Rendered images with source text —
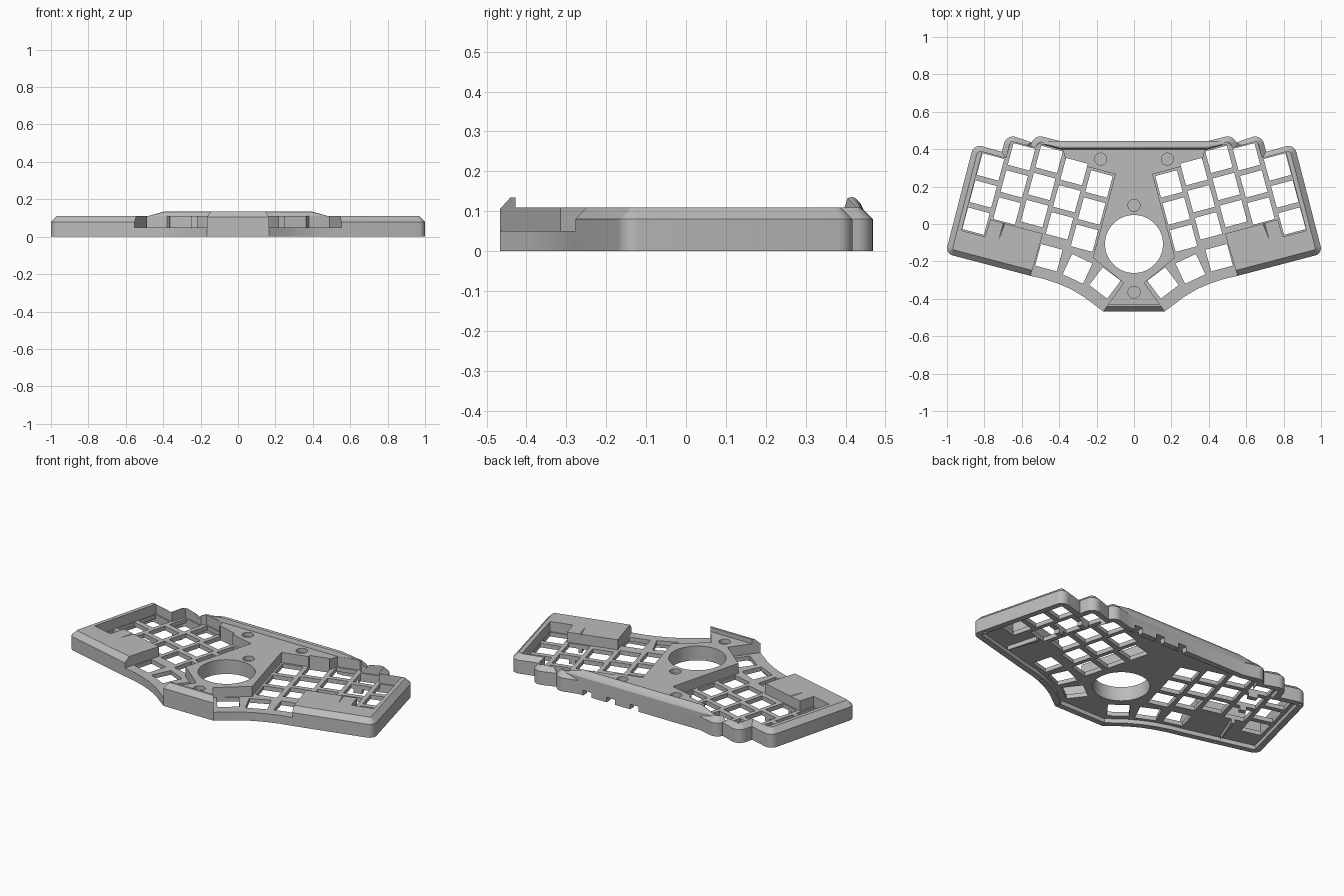
import bpy
import bmesh
import math
from mathutils import Vector, Matrix

if "Cube" in bpy.data.objects:
    bpy.data.objects.remove(bpy.data.objects["Cube"], do_unlink=True)

grey = bpy.data.materials.new("case_grey")
grey.use_nodes = True
grey.diffuse_color = (0.5, 0.5, 0.5, 1)
grey.node_tree.nodes["Principled BSDF"].inputs["Base Color"].default_value = (0.5, 0.5, 0.5, 1)

TILT = math.radians(15)
TOP, SHOULDER, FLOOR, CEILING = 0.11, 0.08, 0.05, 0.025


def fillet(corners, steps=7):
    """Round each (x, y, radius) corner of an open path."""
    path = []
    for i, (x, y, r) in enumerate(corners):
        p = Vector((x, y))
        if r == 0:
            path.append(p)
            continue
        a = (Vector(corners[i - 1][:2]) - p).normalized()
        b = (Vector(corners[i + 1][:2]) - p).normalized()
        half = a.angle(b) / 2
        centre = p + (a + b).normalized() * r / math.sin(half)
        start = p + a * r / math.tan(half) - centre
        turn = start.angle_signed(p + b * r / math.tan(half) - centre)
        for k in range(steps + 1):
            path.append(centre + Matrix.Rotation(-turn * k / steps, 2) @ start)
    return path


def inward(path, d):
    """Mitred inward offset of a clockwise closed path."""
    result = []
    for i, p in enumerate(path):
        e1 = (p - path[i - 1]).normalized()
        e2 = (path[(i + 1) % len(path)] - p).normalized()
        n1, n2 = Vector((e1.y, -e1.x)), Vector((e2.y, -e2.x))
        result.append(p + (n1 + n2) * d / (1 + n1.dot(n2)))
    return result


def loft(bm, rings):
    """Closed solid through rings of 3D points."""
    loops = [[bm.verts.new(p) for p in ring] for ring in rings]
    bm.faces.new(loops[0])
    bm.faces.new(loops[-1][::-1])
    n = len(loops[0])
    for low, high in zip(loops, loops[1:]):
        for i in range(n):
            j = (i + 1) % n
            bm.faces.new((low[i], high[i], high[j], low[j]))


def prism(bm, path, z0, z1):
    loft(bm, [[(p[0], p[1], z) for p in path] for z in (z0, z1)])


def disc(x, y, r, n):
    return [(x + r * math.cos(math.tau * k / n), y + r * math.sin(math.tau * k / n)) for k in range(n)]


def finish(bm, name):
    bmesh.ops.recalc_face_normals(bm, faces=bm.faces)
    mesh = bpy.data.meshes.new(name)
    bm.to_mesh(mesh)
    bm.free()
    mesh.materials.append(grey)
    obj = bpy.data.objects.new(name, mesh)
    bpy.context.collection.objects.link(obj)
    return obj


def smooth(obj):
    bpy.ops.object.select_all(action='DESELECT')
    obj.select_set(True)
    bpy.context.view_layer.objects.active = obj
    bpy.ops.object.shade_smooth_by_angle(angle=math.radians(25))


def cut(target, shapes, name):
    """Subtract a list of (path, z0, z1) prisms from the target."""
    bm = bmesh.new()
    for path, z0, z1 in shapes:
        prism(bm, path, z0, z1)
    cutter = finish(bm, name)
    cutter.hide_render = True
    mod = target.modifiers.new(name, 'BOOLEAN')
    mod.operation = 'DIFFERENCE'
    mod.solver = 'EXACT'
    mod.object = cutter
    bpy.context.view_layer.objects.active = target
    bpy.ops.object.modifier_apply(modifier=mod.name)
    bpy.data.objects.remove(cutter, do_unlink=True)


def both(path):
    return [path, [(-p[0], p[1]) for p in path]]


# Case body: scalloped outline with a sloped shoulder
half = fillet([(0.40, 0.445, 0), (0.535, 0.479, 0.05), (0.547, 0.436, 0),
               (0.682, 0.483, 0.05), (0.706, 0.386, 0), (0.857, 0.428, 0.045),
               (1.008, -0.158, 0.04), (0.55, -0.278, 0), (0.48, -0.294, 0),
               (0.41, -0.317, 0), (0.34, -0.347, 0), (0.27, -0.388, 0), (0.165, -0.467, 0)])
outline = half + [Vector((-p.x, p.y)) for p in reversed(half)]
bm = bmesh.new()
loft(bm, [[(p.x, p.y, z) for p in ring] for ring, z in
          ((outline, 0), (outline, SHOULDER), (inward(outline, 0.03), TOP))])
case = finish(bm, "case_body")

# Sunken key wells, open at the thumb edge
well = [(0.10, 0.266), (0.365, 0.337), (0.379, 0.395), (0.507, 0.429), (0.529, 0.408),
        (0.657, 0.442), (0.684, 0.352), (0.812, 0.386), (0.922, -0.035), (0.796, -0.068),
        (0.769, 0.024), (0.487, -0.052), (0.555, -0.285), (0.567, -0.33), (0.3, -0.55),
        (0.195, -0.508), (0.165, -0.467), (0.055, -0.315), (0.22, -0.18), (0.155, 0.06)]
cut(case, [(p, FLOOR, 0.3) for p in both(well)], "well_cutter")

# Hollow underside inside a rim
cut(case, [(inward(outline, 0.035), -0.1, CEILING)], "underside_cutter")

# Square key openings: five staggered columns and three thumb keys
keys = []
across = Vector((math.cos(TILT), math.sin(TILT)))
up = Vector((-across.y, across.x))
for col, stagger in enumerate((0, 0.029, 0.058, 0.033, -0.062)):
    for row in range(3):
        keys.append((Vector((0.187, 0.214)) + across * 0.146 * col + up * (stagger - 0.15 * row), TILT))
for x, y, deg in ((0.455, -0.18, 15), (0.302, -0.24, 25), (0.155, -0.315, 37)):
    keys.append((Vector((x, y)), math.radians(deg)))
openings = []
for centre, angle in keys:
    turn = Matrix.Rotation(angle, 2)
    square = [centre + turn @ Vector((sx, sy)) * 0.06 for sx, sy in ((-1, -1), (1, -1), (1, 1), (-1, 1))]
    openings += [(p, -0.1, 0.3) for p in both(square)]
cut(case, openings, "key_cutter")

# Round centre opening and shallow round sockets
cut(case, [(disc(0, -0.107, 0.155, 64), -0.1, 0.3)], "ball_cutter")
cut(case, [(disc(x, y, 0.032, 32), 0.085, 0.3) for x, y in
           ((0.178, 0.347), (-0.178, 0.347), (0, 0.1), (0, -0.365))], "socket_cutter")

# Port notches in the back rim and screw holes under the rim
cut(case, [([(x - 0.028, 0.38), (x + 0.028, 0.38), (x + 0.028, 0.5), (x - 0.028, 0.5)], -0.1, 0.03)
           for x in (0.03, 0.185, 0.34)], "port_cutter")
screws = [p for x, y in ((0.84, 0.395), (0.965, -0.1), (0.75, -0.209), (0.4, -0.302), (0.16, -0.447))
          for p in both(disc(x, y, 0.008, 12))]
cut(case, [(p, -0.1, 0.02) for p in screws], "screw_cutter")
smooth(case)

# Raised front lip, following the splayed sides of the centre
bm = bmesh.new()
profile = [(-0.467, 0.07), (-0.467, 0.105), (-0.44, 0.135), (-0.427, 0.135), (-0.427, 0.07)]
loft(bm, [[(s * (0.165 - 0.724 * (y + 0.467)), y, z) for y, z in profile] for s in (-1, 1)])
smooth(finish(bm, "front_lip"))

# Rounded ridge along the back, tapering at its ends
bm = bmesh.new()
ridge = [(0.398, 0.07), (0.398, 0.11), (0.405, 0.133), (0.415, 0.136),
         (0.425, 0.133), (0.436, 0.122), (0.445, 0.105), (0.445, 0.07)]
tip = [(0.44 + (y - 0.44) * 0.3, min(z, 0.108)) for y, z in ridge]
loft(bm, [[(x, y, z) for y, z in ring] for x, ring in
          ((-0.49, tip), (-0.39, ridge), (0.39, ridge), (0.49, tip))])
smooth(finish(bm, "back_ridge"))
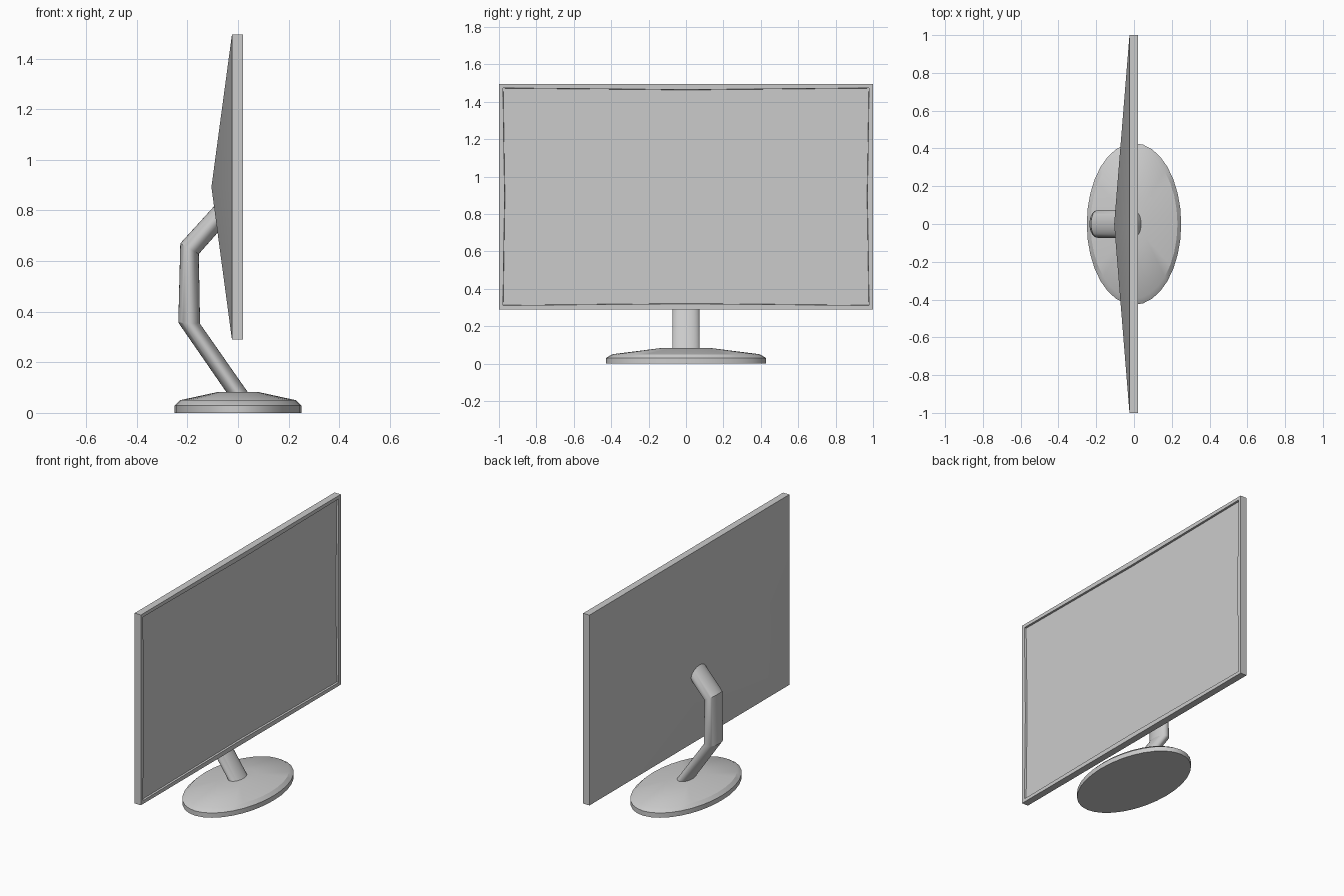
import bpy, bmesh, math
from mathutils import Vector

if "Cube" in bpy.data.objects:
    bpy.data.objects.remove(bpy.data.objects["Cube"])

SEG = 32

grey = bpy.data.materials.new("plain_grey")
grey.diffuse_color = (0.6, 0.6, 0.6, 1)
grey.use_nodes = True
grey.node_tree.nodes["Principled BSDF"].inputs["Base Color"].default_value = grey.diffuse_color


def finish(name, bm, angle=30):
    """Turn a bmesh into a named, shaded object."""
    bmesh.ops.recalc_face_normals(bm, faces=bm.faces)
    mesh = bpy.data.meshes.new(name)
    bm.to_mesh(mesh)
    bm.free()
    mesh.materials.append(grey)
    obj = bpy.data.objects.new(name, mesh)
    bpy.context.collection.objects.link(obj)
    bpy.ops.object.select_all(action='DESELECT')
    obj.select_set(True)
    bpy.context.view_layer.objects.active = obj
    bpy.ops.object.shade_smooth_by_angle(angle=math.radians(angle))
    return obj


def loft(name, rings):
    """Skin elliptical rings, each given as centre, half axis u, half axis v."""
    bm = bmesh.new()
    loops = []
    for c, u, v in rings:
        loops.append([bm.verts.new(Vector(c)
                                   + Vector(u) * math.cos(2 * math.pi * i / SEG)
                                   + Vector(v) * math.sin(2 * math.pi * i / SEG))
                      for i in range(SEG)])
    for a, b in zip(loops, loops[1:]):
        for i in range(SEG):
            j = (i + 1) % SEG
            bm.faces.new((a[i], a[j], b[j], b[i]))
    bm.faces.new(loops[0])
    bm.faces.new(loops[-1])
    return finish(name, bm)


# Oval stand base: height, half width in x, half width in y
base_profile = [(0, 0.25, 0.428), (0.03, 0.25, 0.428),
                (0.05, 0.23, 0.395), (0.083, 0.078, 0.135)]
loft("stand_base", [((0, 0, z), (rx, 0, 0), (0, ry, 0))
                    for z, rx, ry in base_profile])

# Bent support arm: back and front edge points (x, z) of each mitred ring
arm_edges = [((-0.01, 0.03), (0.075, 0.03)),
             ((-0.236, 0.357), (-0.15, 0.352)),
             ((-0.228, 0.67), (-0.155, 0.628)),
             ((-0.075, 0.838), (-0.025, 0.775))]
arm_rings = []
for (x0, z0), (x1, z1) in arm_edges:
    arm_rings.append((((x0 + x1) / 2, 0, (z0 + z1) / 2),
                      ((x1 - x0) / 2, 0, (z1 - z0) / 2), (0, 0.073, 0)))
loft("support_arm", arm_rings)

# Display panel: thin box with a recessed screen and a shallow pyramid back
BACK, FRONT, BOTTOM, TOP, PEAK = -0.024, 0.02, 0.29, 1.495, -0.105
mid = (BOTTOM + TOP) / 2
outline = [(-1, BOTTOM), (0, BOTTOM), (1, BOTTOM), (1, mid),
           (1, TOP), (0, TOP), (-1, TOP), (-1, mid)]
bm = bmesh.new()
back = [bm.verts.new((BACK, y, z)) for y, z in outline]
front = [bm.verts.new((FRONT, y, z)) for y, z in outline]
apex = bm.verts.new((PEAK, 0, mid))
for i in range(8):
    j = (i + 1) % 8
    bm.faces.new((back[i], back[j], front[j], front[i]))
    bm.faces.new((back[j], back[i], apex))
screen = bm.faces.new(front)
bmesh.ops.recalc_face_normals(bm, faces=bm.faces)
# Bezel, then the step down to the screen
bmesh.ops.inset_region(bm, faces=[screen], thickness=0.03)
bmesh.ops.inset_region(bm, faces=[screen], thickness=0.002, depth=-0.012)
finish("display_panel", bm)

Task —
Copy out, exactly and alone, the lines of the entries above between the ones holding "cut(case, [([(x - 0.028, 0.38), (x" and "for p in both(disc(x, y, 0.008, 12))]", inclusive.

Expected answer —
cut(case, [([(x - 0.028, 0.38), (x + 0.028, 0.38), (x + 0.028, 0.5), (x - 0.028, 0.5)], -0.1, 0.03)
           for x in (0.03, 0.185, 0.34)], "port_cutter")
screws = [p for x, y in ((0.84, 0.395), (0.965, -0.1), (0.75, -0.209), (0.4, -0.302), (0.16, -0.447))
          for p in both(disc(x, y, 0.008, 12))]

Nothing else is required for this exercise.